  • Undergraduate Student Affinity Group LogoJoin AAG Specialty and Affinity Groups. The AAG has 70 specialty and affinity groups (SAGs) for different sub-disciplines and communities, including affinity groups for undergrad and grad students. I’m confident one or more will be in an interest area of yours or a community of kindred spirits and experiences. You can join many of these for a discounted student price. NONE of them cost more than $5 for you! It’s a low cost/high return opportunity because amidst our membership of nearly 12,000, you can find YOUR people, others who share your interests, your research approaches, and/or your career aspirations. Not only can you connect with others via the SAGs’ online Knowledge Communities, but you can get even more involved – be on boards, committees, assist with newsletters. Add some service to your CV while making more connections to help your career. Also, SAGs give out about $50,000 to students every year! Most often you need to be a member of the group to receive their award, but again, membership is $5 or less. In other words, the cost of your go-to coffee shop beverage order (I’m partial to London Fogs myself) gets you YEAR long access to YOUR people and the ability to win financial support.Knowledge Communities Logo
  • Be a part of AAG leadership. In addition to serving in positions for SAGs, a recent amendment to our AAG constitution means there will be a student member on our AAG Council, and a voting member at that! This is an opportunity to get really involved in the future direction of our organization and make connections with the leaders of the AAG.

3. UTILIZE STUDENT RESOURCES. There are so many resources available now that weren’t when I was a student. No, I’m not that terribly old; it’s that the AAG is constantly developing new things for you!

  • Guide to Geography Programs. Researching geography programs? Check out the AAG’s Guide to Geography Programs – available online as an interactive PDF and web map. When I was researching graduate schools, I ordered this in bulky book form and tackled it with a highlighter, which was quite gratifying, but costly and cumbersome. In this now free digital resource, you can find lots of information to compare schools and programs for geography, rather than searching for geography amidst the full array of programs available at schools.

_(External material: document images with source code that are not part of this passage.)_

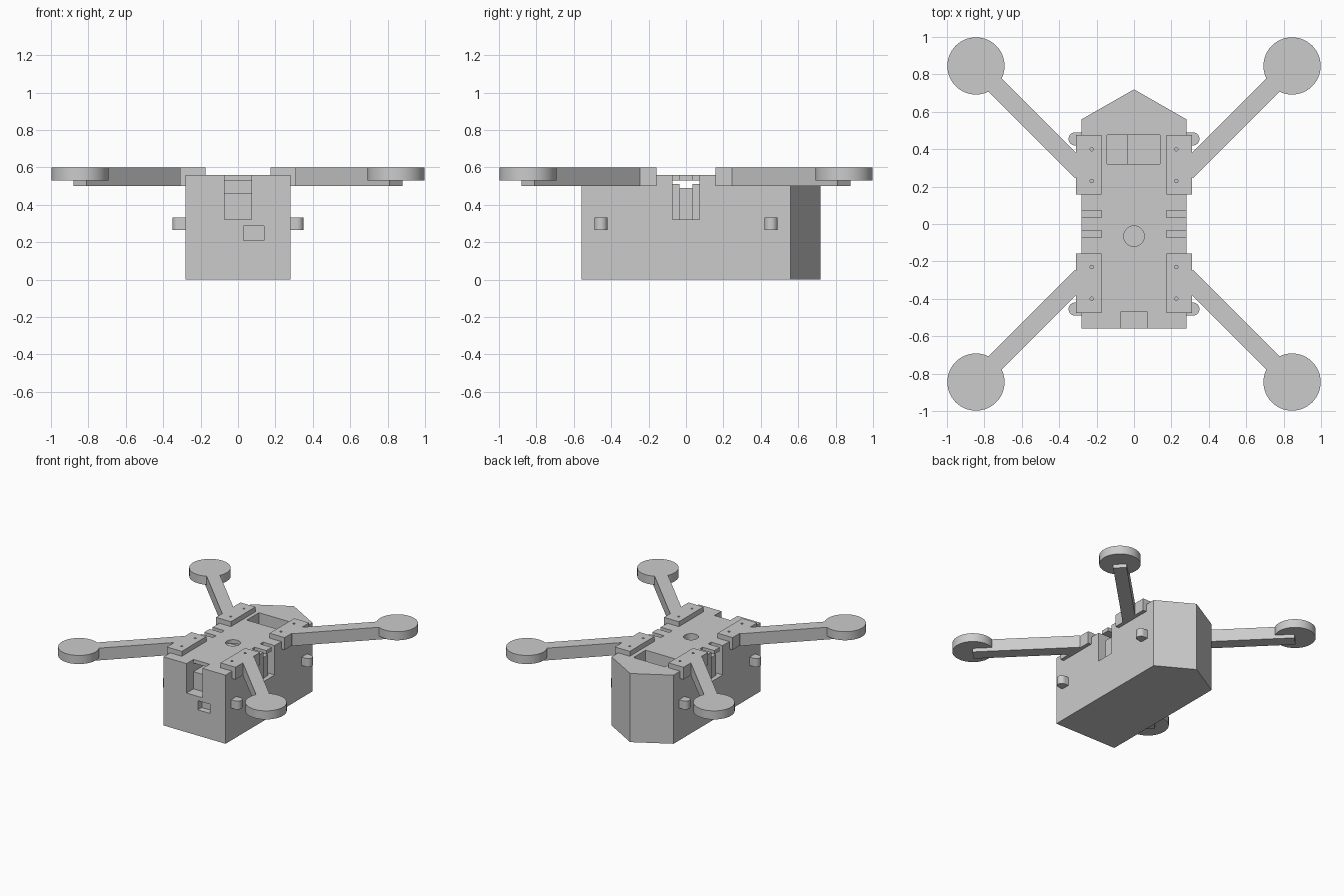
import bpy, bmesh, math
from mathutils import Matrix, Vector

cube = bpy.data.objects.get("Cube")
if cube:
    bpy.data.objects.remove(cube, do_unlink=True)


def finish(name, bm):
    bmesh.ops.recalc_face_normals(bm, faces=bm.faces)
    mesh = bpy.data.meshes.new(name)
    bm.to_mesh(mesh)
    bm.free()
    ob = bpy.data.objects.new(name, mesh)
    bpy.context.collection.objects.link(ob)
    return ob


def prism(name, outline, z0, z1):
    bm = bmesh.new()
    face = bm.faces.new([bm.verts.new((x, y, z0)) for x, y in outline])
    top = bmesh.ops.extrude_face_region(bm, geom=[face])["geom"]
    verts = [v for v in top if isinstance(v, bmesh.types.BMVert)]
    bmesh.ops.translate(bm, vec=(0, 0, z1 - z0), verts=verts)
    return finish(name, bm)


def box(name, x, y, z):
    x, y = sorted(x), sorted(y)
    return prism(name, [(x[0], y[0]), (x[1], y[0]), (x[1], y[1]), (x[0], y[1])], *z)


def disc(name, cx, cy, r, z, n=64):
    bm = bmesh.new()
    bmesh.ops.create_cone(bm, cap_ends=True, segments=n, radius1=r, radius2=r,
                          depth=z[1] - z[0],
                          matrix=Matrix.Translation((cx, cy, sum(z) / 2)))
    return finish(name, bm)


def combine(target, other, operation):
    other.hide_render = True
    mod = target.modifiers.new(operation.title(), "BOOLEAN")
    mod.operation, mod.object, mod.solver = operation, other, "EXACT"
    bpy.context.view_layer.objects.active = target
    bpy.ops.object.modifier_apply(modifier=mod.name)
    bpy.data.objects.remove(other, do_unlink=True)


def cut(target, *cutters):
    for c in cutters:
        combine(target, c, "DIFFERENCE")


def smooth(ob):
    bpy.ops.object.select_all(action="DESELECT")
    ob.select_set(True)
    bpy.context.view_layer.objects.active = ob
    bpy.ops.object.shade_smooth_by_angle(angle=math.radians(30))


TOP = 0.56
OVER = 0.62

# Body with a pointed rear
body = prism("body", [(-0.28, -0.56), (0.28, -0.56), (0.28, 0.56),
                      (0, 0.72), (-0.28, 0.56)], 0, TOP)

# Front slot with a pocket under the deck, and front window
cut(body,
    box("front_slot", (-0.072, 0.072), (-0.6, -0.47), (0.32, OVER)),
    box("front_pocket", (-0.072, 0.072), (-0.5, -0.3), (0.46, 0.53)),
    box("front_window", (0.03, 0.14), (-0.6, -0.51), (0.21, 0.285)))

# Top bay, stepped floor, and round button well
cut(body,
    box("top_bay", (-0.145, 0.14), (0.32, 0.477), (0.36, OVER)),
    box("bay_step", (-0.145, -0.035), (0.32, 0.477), (0.26, 0.4)),
    disc("button_well", 0, -0.065, 0.055, (0.46, OVER)))

# Tunnel across the body under the deck
cut(body,
    box("tunnel", (-0.4, 0.4), (-0.036, 0.036), (0.49, 0.53)),
    box("tunnel_top", (-0.4, 0.4), (-0.073, 0.073), (0.51, 0.53)))

# Side slots either side of a recessed post
for sx in (-1, 1):
    for sy in (-1, 1):
        cut(body, box("side_slot", (sx * 0.175, sx * 0.4),
                      (sy * 0.035, sy * 0.073), (0.32, OVER)))
    cut(body, box("post_face", (sx * 0.245, sx * 0.4), (-0.036, 0.036), (0.32, 0.53)))
smooth(body)

# Four arms, each with its mount plate, motor pad and side peg
for sx, side in ((-1, "right"), (1, "left")):
    for sy, end in ((-1, "front"), (1, "rear")):
        tag = f"{end}_{side}"
        along = Vector((sx, sy)).normalized()
        across = Vector((-along.y, along.x)) * 0.05
        inner, outer = Vector((sx, sy)) * 0.28, Vector((sx, sy)) * 0.845
        arm = prism("arm_" + tag, [inner - across, outer - across,
                                   outer + across, inner + across], 0.5, 0.6)
        combine(arm, box("plate", (sx * 0.175, sx * 0.31),
                         (sy * 0.158, sy * 0.475), (0.5, 0.6)), "UNION")
        combine(arm, disc("pad", outer.x, outer.y, 0.153, (0.53, 0.6)), "UNION")
        for y in (0.23, 0.4):
            cut(arm, disc("screw_hole", sx * 0.226, sy * y, 0.009, (0.57, OVER), 16))
        smooth(arm)

        # Peg with a rounded outer end
        peg = box("side_peg_" + tag, (sx * 0.27, sx * 0.315),
                  (sy * 0.42, sy * 0.49), (0.265, 0.333))
        combine(peg, disc("peg_end", sx * 0.315, sy * 0.455, 0.035,
                          (0.265, 0.333), 32), "UNION")
        smooth(peg)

The Guide includes most geography programs, but if you find your school isn’t listed, please encourage your department leadership to do so. The AAG does annual outreach to departments for inclusion in the Guide.AAG Guide to Geography Programs 2017
  • Student Opportunities Site (SOS). At some point, you are probably going to be looking for a job. Consider the Student Opportunities Site (with the memorable and suitable acronym of SOS) as a specialized job board just for you, student geographers. It lists internships, grad assistantships, and post-doc opportunities pulled from postings from specialty groups, department chairs, organizations, etc. There is no cost for positions to be advertised on the SOS. If you are considering graduate school, seek out assistantships and get school paid for!

Honestly, it PAYS to be a Student Member of the AAG in many different ways. Be sure to take advantage of it and utilize your membership to reach your educational and professional aspirations.

Questions? Contact me (Candice) at cluebbering [at] aag [dot] org.

The AAG Snapshots series, first launched at the 2017 Annual Meeting, provides insight on and information about different aspects of the projects, programs, and resources of the association. Do you have suggestions for future Snapshots content from AAG staff? Email cluebbering [at] aag [dot] org.